We had enough of the city, wanting some fresh air when we visited San Francisco earlier this year. The botanical gardens and Japanese Tea Garden were a few places on our list of places to go thinking they’re in the same garden. The Japanese Tea Garden is in the same park, Golden Gate Park but not in the same garden if that makes sense. Golden Gate Park while it looks close to the centre or downtown San Francisco isn’t. For some reason looking at the map of San Fransisco bay area I thought it was like a European town with everything more of less in walking or a metro distance. Err, no! You need a car to get around, unless you want to do multiple buses, taxis or Uber. A car worked out cheaper than Uber. We stayed just outside San Francisco in Belmont, Redwood Shores and I think the garden was a 40 minute drive away. We’d thought we’d have enough time to do both however the botanical gardens were bigger than we’d expected. By the time we’d left (after a who’s right which way back to the entrance! I think we both compromised and worked it out) it was 16.30 winter closing hours.

Bamboo gardenDSCF0072Puffer fish!

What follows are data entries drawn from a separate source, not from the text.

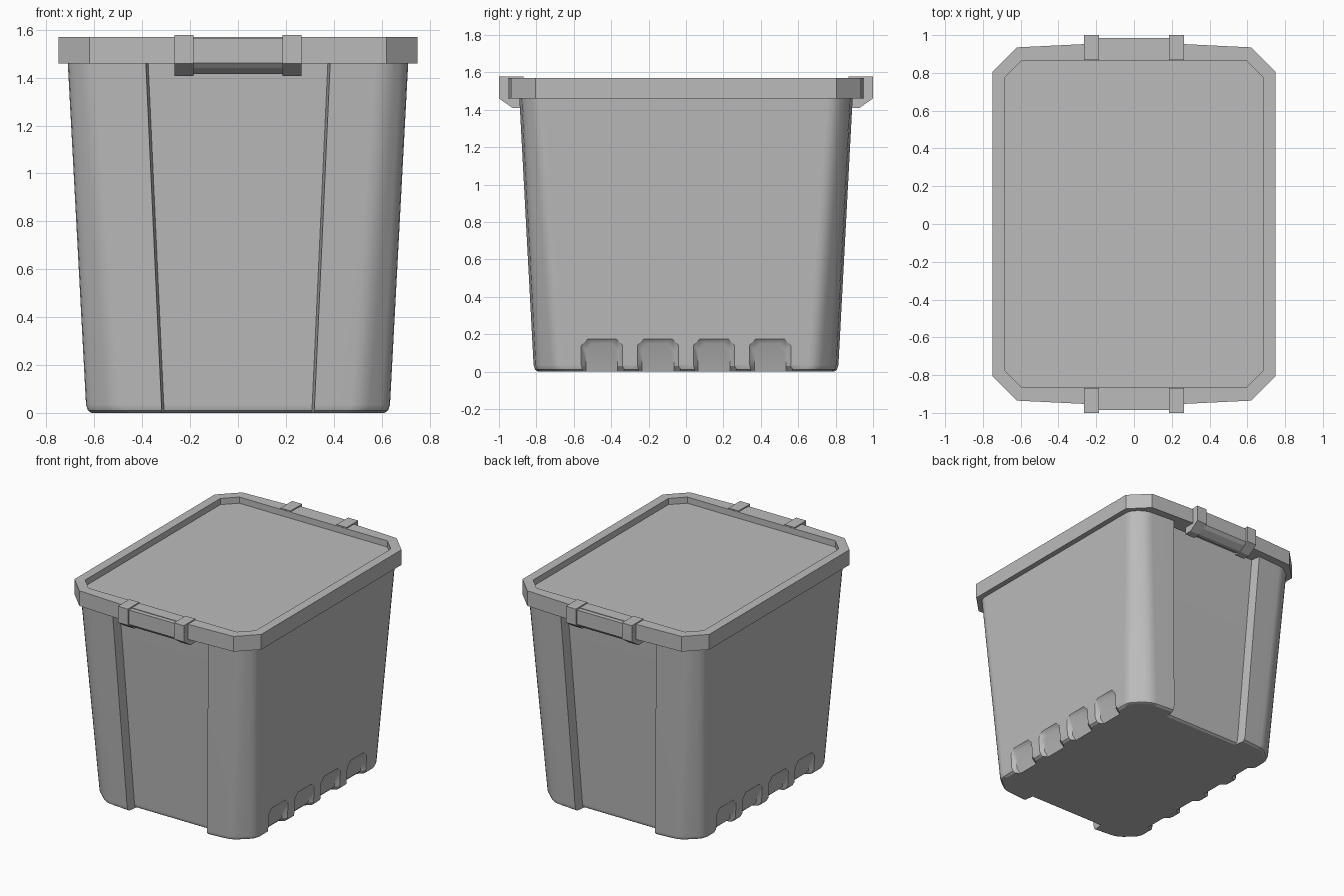
import bpy, bmesh
from mathutils import Vector

if "Cube" in bpy.data.objects:
    bpy.data.objects.remove(bpy.data.objects["Cube"], do_unlink=True)

COLOUR = (0.5, 0.5, 0.5, 1)
grey = bpy.data.materials.new("grey plastic")
grey.use_nodes = True
grey.diffuse_color = COLOUR
grey.node_tree.nodes["Principled BSDF"].inputs["Base Color"].default_value = COLOUR


def loft(name, rings):
    """Skin a list of equal-length closed rings and cap both ends."""
    bm = bmesh.new()
    rows = [[bm.verts.new(p) for p in ring] for ring in rings]
    n = len(rows[0])
    for a, b in zip(rows, rows[1:]):
        for i in range(n):
            j = (i + 1) % n
            bm.faces.new((a[i], a[j], b[j], b[i]))
    bm.faces.new(rows[0][::-1])
    bm.faces.new(rows[-1])
    bmesh.ops.recalc_face_normals(bm, faces=bm.faces)
    mesh = bpy.data.meshes.new(name)
    bm.to_mesh(mesh)
    bm.free()
    mesh.materials.append(grey)
    obj = bpy.data.objects.new(name, mesh)
    bpy.context.collection.objects.link(obj)
    return obj


def activate(obj):
    bpy.ops.object.select_all(action='DESELECT')
    obj.select_set(True)
    bpy.context.view_layer.objects.active = obj


def four_way(quarter, z):
    """Mirror a +x +y quarter outline into a full ring."""
    half = quarter + [(-x, y) for x, y in reversed(quarter)]
    return [(x, y, z) for x, y in half + [(-x, -y) for x, y in half]]


def rounded(before, corner, after, radius=0.045, steps=3):
    """Soft corner between two straight runs."""
    p, c, q = Vector(before), Vector(corner), Vector(after)
    a = c + (p - c).normalized() * radius
    b = c + (q - c).normalized() * radius
    pts = []
    for i in range(steps + 1):
        t = i / steps
        pts.append(tuple(a * (1 - t) ** 2 + c * 2 * t * (1 - t) + b * t * t))
    return pts


# Tapered body with soft chamfered corners and sunken end panels
PANEL_DEPTH = 0.07


def body_ring(x, y, gap, chamfer, z):
    side, end, block = (x, y - chamfer), (x - chamfer, y - 0.015), (gap, y)
    quarter = rounded((x, 0), side, end) + rounded(side, end, block)
    quarter += [block, (gap - 0.01, y - PANEL_DEPTH)]
    return four_way(quarter, z)


body = loft("bin_body", [
    body_ring(0.612, 0.792, 0.318, 0.12, 0),
    body_ring(0.627, 0.807, 0.319, 0.12, 0.01),
    body_ring(0.635, 0.815, 0.32, 0.12, 0.035),
    body_ring(0.712, 0.892, 0.386, 0.09, 1.48)])


# Row of four shallow pockets along the foot of each long side
def pocket_ring(cy, sign, depth):
    w, top = 0.11 + depth, 0.175 + depth
    half = [(w, -0.02), (w, 0.03), (w, top - 0.035), (w - 0.035, top)]
    pts = half + [(-y, z) for y, z in reversed(half)]
    ring = []
    for y, z in pts:
        x = 0.633 + 0.053 * z + depth
        if z < 0 and depth < 0:
            x -= 0.05
        ring.append((sign * x, cy + y, z))
    return ring


for sign in (1, -1):
    for i in range(4):
        cy = -0.45 + 0.3 * i
        cutter = loft("pocket_cutter", [pocket_ring(cy, sign, d) for d in (-0.025, 0.03)])
        cutter.hide_render = True
        activate(body)
        cut = body.modifiers.new("pocket", 'BOOLEAN')
        cut.operation, cut.solver, cut.object = 'DIFFERENCE', 'EXACT', cutter
        bpy.ops.object.modifier_apply(modifier=cut.name)
        bpy.data.objects.remove(cutter, do_unlink=True)

activate(body)
bpy.ops.object.shade_smooth_by_angle()
body.modifiers.new("even_shading", 'WEIGHTED_NORMAL').keep_sharp = True

# Lid with a raised rim around a sunken centre
outer = [(0.75, 0.805), (0.62, 0.935), (0.25, 0.953)]
inner = [(0.685, 0.775), (0.595, 0.865), (0.25, 0.865)]
loft("lid", [four_way(outer, 1.46), four_way(outer, 1.57),
             four_way(inner, 1.57), four_way(inner, 1.525)])


# Latch handles at both ends: a grip bar held between two clips
def extrude_x(name, profile, x0, x1, sign):
    return loft(name, [[(x, sign * y, z) for y, z in profile] for x in (x0, x1)])


bar = [(0.89, 1.566), (0.985, 1.566), (0.985, 1.462), (0.965, 1.44),
       (0.92, 1.415), (0.89, 1.415)]
clip = [(0.868, 1.578), (1.0, 1.578), (1.0, 1.46), (0.925, 1.408), (0.868, 1.408)]
for sign, end in ((-1, "front"), (1, "back")):
    extrude_x(end + "_handle_bar", bar, -0.19, 0.19, sign)
    extrude_x(end + "_right_clip", clip, -0.265, -0.185, sign)
    extrude_x(end + "_left_clip", clip, 0.185, 0.265, sign)
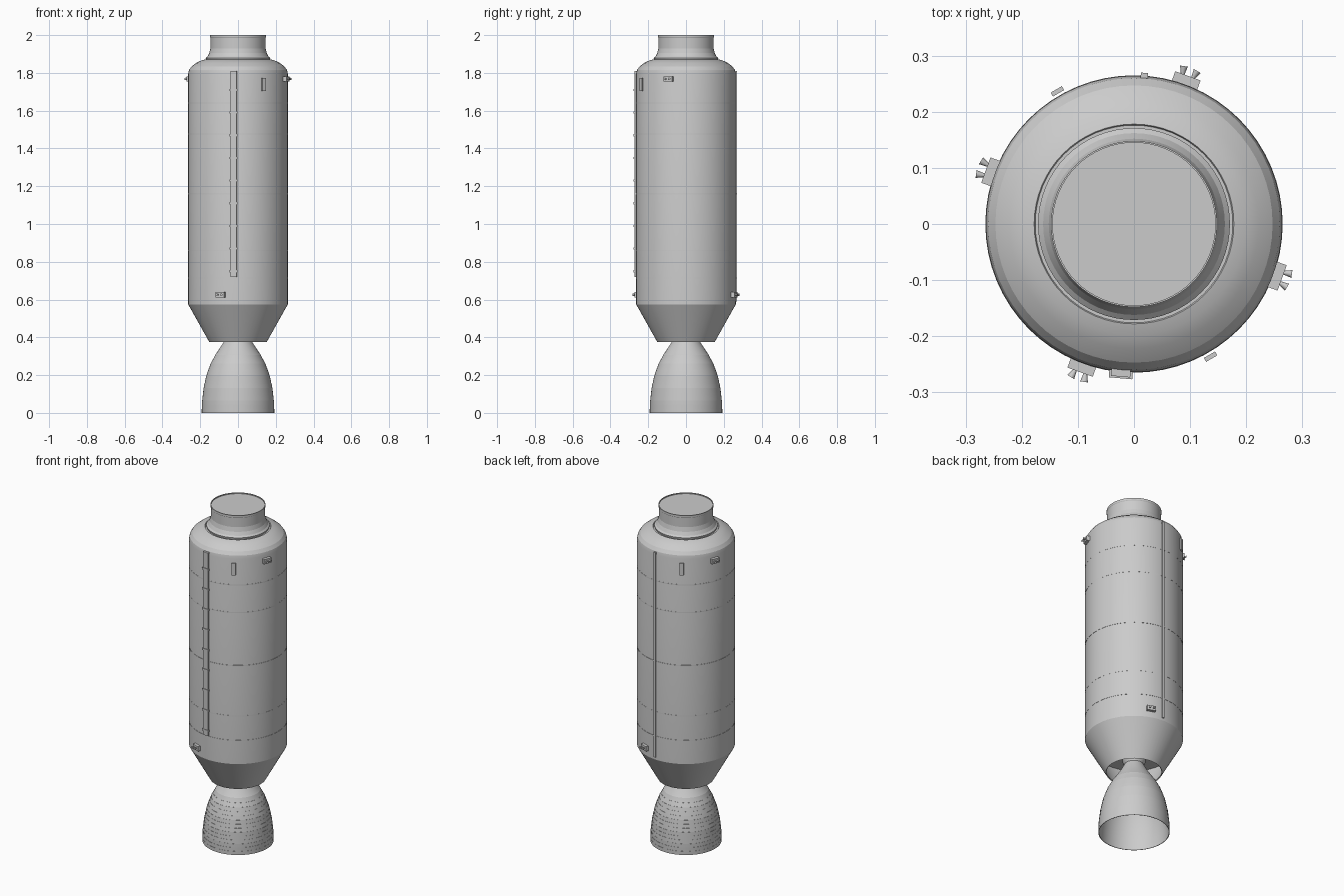
import bpy, bmesh, math
from mathutils import Matrix, Vector

cube = bpy.data.objects.get("Cube")
if cube:
    bpy.data.objects.remove(cube)

grey = bpy.data.materials.new("hull grey")
grey.use_nodes = True
COLOR = (0.6, 0.6, 0.6, 1)
grey.diffuse_color = COLOR
grey.node_tree.nodes["Principled BSDF"].inputs["Base Color"].default_value = COLOR


def finish(name, bm, smooth=None):
    mesh = bpy.data.meshes.new(name)
    bm.to_mesh(mesh)
    bm.free()
    mesh.materials.append(grey)
    obj = bpy.data.objects.new(name, mesh)
    bpy.context.collection.objects.link(obj)
    if smooth:
        bpy.ops.object.select_all(action='DESELECT')
        obj.select_set(True)
        bpy.context.view_layer.objects.active = obj
        bpy.ops.object.shade_smooth_by_angle(angle=math.radians(smooth))
    return obj


def lathe(name, profile, sides=64, smooth=12):
    """Revolve (radius, height) points around the z axis."""
    bm = bmesh.new()
    rings = []
    for r, z in profile:
        if r == 0:
            rings.append([bm.verts.new((0, 0, z))])
        else:
            rings.append([bm.verts.new((r * math.cos(a), r * math.sin(a), z))
                          for a in (math.tau * i / sides for i in range(sides))])
    for low, high in zip(rings, rings[1:]):
        for i in range(sides):
            j = (i + 1) % sides
            if len(high) == 1:
                bm.faces.new((low[i], low[j], high[0]))
            elif len(low) == 1:
                bm.faces.new((low[0], high[j], high[i]))
            else:
                bm.faces.new((low[i], low[j], high[j], high[i]))
    return finish(name, bm, smooth)


def wall_frame(angle, z=0):
    """Local x points outward from the hull, y runs around it."""
    return Matrix.Translation((0, 0, z)) @ Matrix.Rotation(math.radians(angle), 4, 'Z')


def add_box(bm, frame, r0, r1, width, z0, z1):
    size = Matrix.Diagonal((r1 - r0, width, z1 - z0, 1))
    place = Matrix.Translation(((r0 + r1) / 2, 0, (z0 + z1) / 2))
    bmesh.ops.create_cube(bm, size=1, matrix=frame @ place @ size)


R = 0.264

# Main tank: open tail cone, cylinder, rounded shoulder
lathe("tank_hull", [
    (0, 0.5), (0.2, 0.5), (0.148, 0.378), (0.152, 0.375), (R, 0.575), (R, 1.795),
    (0.26, 1.814), (0.247, 1.833), (0.222, 1.852), (0.198, 1.864),
    (0.178, 1.87), (0.176, 1.866), (0.168, 1.866)])

# Docking collar with a shallow lip around its lid
lathe("docking_collar", [
    (0.168, 1.866), (0.171, 1.878), (0.162, 1.886), (0.152, 1.905), (0.146, 1.93),
    (0.146, 1.985), (0.148, 1.988), (0.148, 2), (0.145, 2), (0.145, 1.994), (0, 1.994)])

# Engine bell with stepped cooling bands and an inner wall
bell = [(0.192, 0), (0.19, 0.06), (0.182, 0.13), (0.167, 0.2),
        (0.145, 0.26), (0.117, 0.312), (0.075, 0.375), (0.052, 0.42)]


def bell_radius(z):
    for (r0, z0), (r1, z1) in zip(bell, bell[1:]):
        if z <= z1:
            return r0 + (r1 - r0) * (z - z0) / (z1 - z0)


outer = []
BANDS = 14
for i in range(BANDS):
    z0, z1 = 0.305 * i / BANDS, 0.305 * (i + 1) / BANDS
    outer += [(bell_radius(z0), z0), (bell_radius(z1) + 0.001, z1)]
inner = [(r - 0.003, z) for r, z in reversed(bell)]
lathe("engine_bell", inner + outer + [(0.121, 0.307), (0.117, 0.312)] + bell[6:])
lathe("engine_chamber", [(0.052, 0.42), (0.062, 0.44), (0.062, 0.5)], 32)

# Thin weld rings around the tank
for z, lift in ((1.64, 0.0004), (1.476, 0.0004), (1.16, 0.001), (0.86, 0.0004), (0.714, 0.001)):
    lathe("weld_ring", [(R - 0.002, z - 0.004), (R + lift, z - 0.003),
                        (R + lift, z + 0.003), (R - 0.002, z + 0.004)])

# Front cable duct with clamps
bm = bmesh.new()
duct = wall_frame(-95)
add_box(bm, duct, R - 0.006, R + 0.009, 0.034, 0.72, 1.81)
for i in range(9):
    z = 0.75 + 0.12 * i
    add_box(bm, duct, R - 0.006, R + 0.012, 0.042, z - 0.006, z + 0.006)
finish("front_cable_duct", bm)

# Slim rear pipe
bm = bmesh.new()
add_box(bm, wall_frame(86), R - 0.006, R + 0.006, 0.013, 0.59, 1.81)
finish("rear_pipe", bm)

# Sensor plates on opposite sides
for angle in (-60, 120):
    bm = bmesh.new()
    add_box(bm, wall_frame(angle), R + 0.005, R + 0.013, 0.023, 1.704, 1.774)
    finish("sensor_plate", bm)

# Four thruster pods, each with two splayed nozzles
for angle, z in ((-20, 1.768), (160, 1.768), (-110, 0.625), (70, 0.625)):
    bm = bmesh.new()
    frame = wall_frame(angle, z)
    add_box(bm, frame, R - 0.01, R + 0.017, 0.048, -0.014, 0.014)
    for side in (-1, 1):
        aim = Vector((1, 0.2 * side, 0)).to_track_quat('Z', 'Y').to_matrix().to_4x4()
        place = Matrix.Translation((R + 0.023, 0.011 * side, 0)) @ aim
        bmesh.ops.create_cone(bm, cap_ends=True, segments=12, radius1=0.003,
                              radius2=0.007, depth=0.016, matrix=frame @ place)
    finish("thruster_pod", bm, 30)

We could have easily have spent more time in the gardens. It’s split into Californian indigenous plants within their own geographic location and into South America, Asia Africa and Europe. The Mediterranean Garden features native Californian plants along side plants from South-western Australia, Chile and South Africa all grouped within their own geographical location. The Mild Temperate Climate features plants from Eastern Australia, New Zealand and a Japanese Moon Continue reading “San Francisco Botanical Gardens “

San Francisco: Downtown and Chinatown

Our first day of our California, Oahu holiday vacay was spent in San Francisco! We stayed outside of San Francisco at the Hyatt House Belmont/Redwood Shores residential hotel in Belmont purely for the reason they had a gym and kitchen. We tend to stay if possible self catering as it saves money, allows more time to explore not being tied to finding vegan restaurants, check out supermarkets and we get to have breakfast of our choice. The gym because P knew I’d go crazy if I just did hotel room workouts for 2 weeks. His ears would hurt.

Another reason why we stayed outside was after calculating Uber costs it was cheaper to hire a car which worked in our favour over the next few days. P reserved parking ahead and there was a little culture shock driving to the parking. He picked one of cheaper carparks which was I think in the one of the roughest inner city neighbourhoods. He didn’t know! Neither of us did! $25 all day parking. Others were $35 plus. Lots of homeless people (there are homeless people in Barcelona but not to the extent of San Francisco. This was a whole other level of homelessness) lining the sidewalks, a lot high. I think it was the open drug use and it’s affect that was the eye opener. It was hard not to stare which I knew was the one thing I shouldn’t be doing. While I was curious how they ended up homeless, I got a feeling most were looking out for each other as tents lined the sidewalks. Yes, it made me uncomfortable and at the same time I felt safe. There I said it. The parking turned out to be only a few blocks away from the centre or downtown San Fransisco. Google Maps you know everything!

Driving into San FranciscoDowntown posh part

Okay. I got photosnappy. The chances of visiting San Francisco again are low to never, so I snapped away. It took awhile Continue reading “San Francisco: Downtown and Chinatown”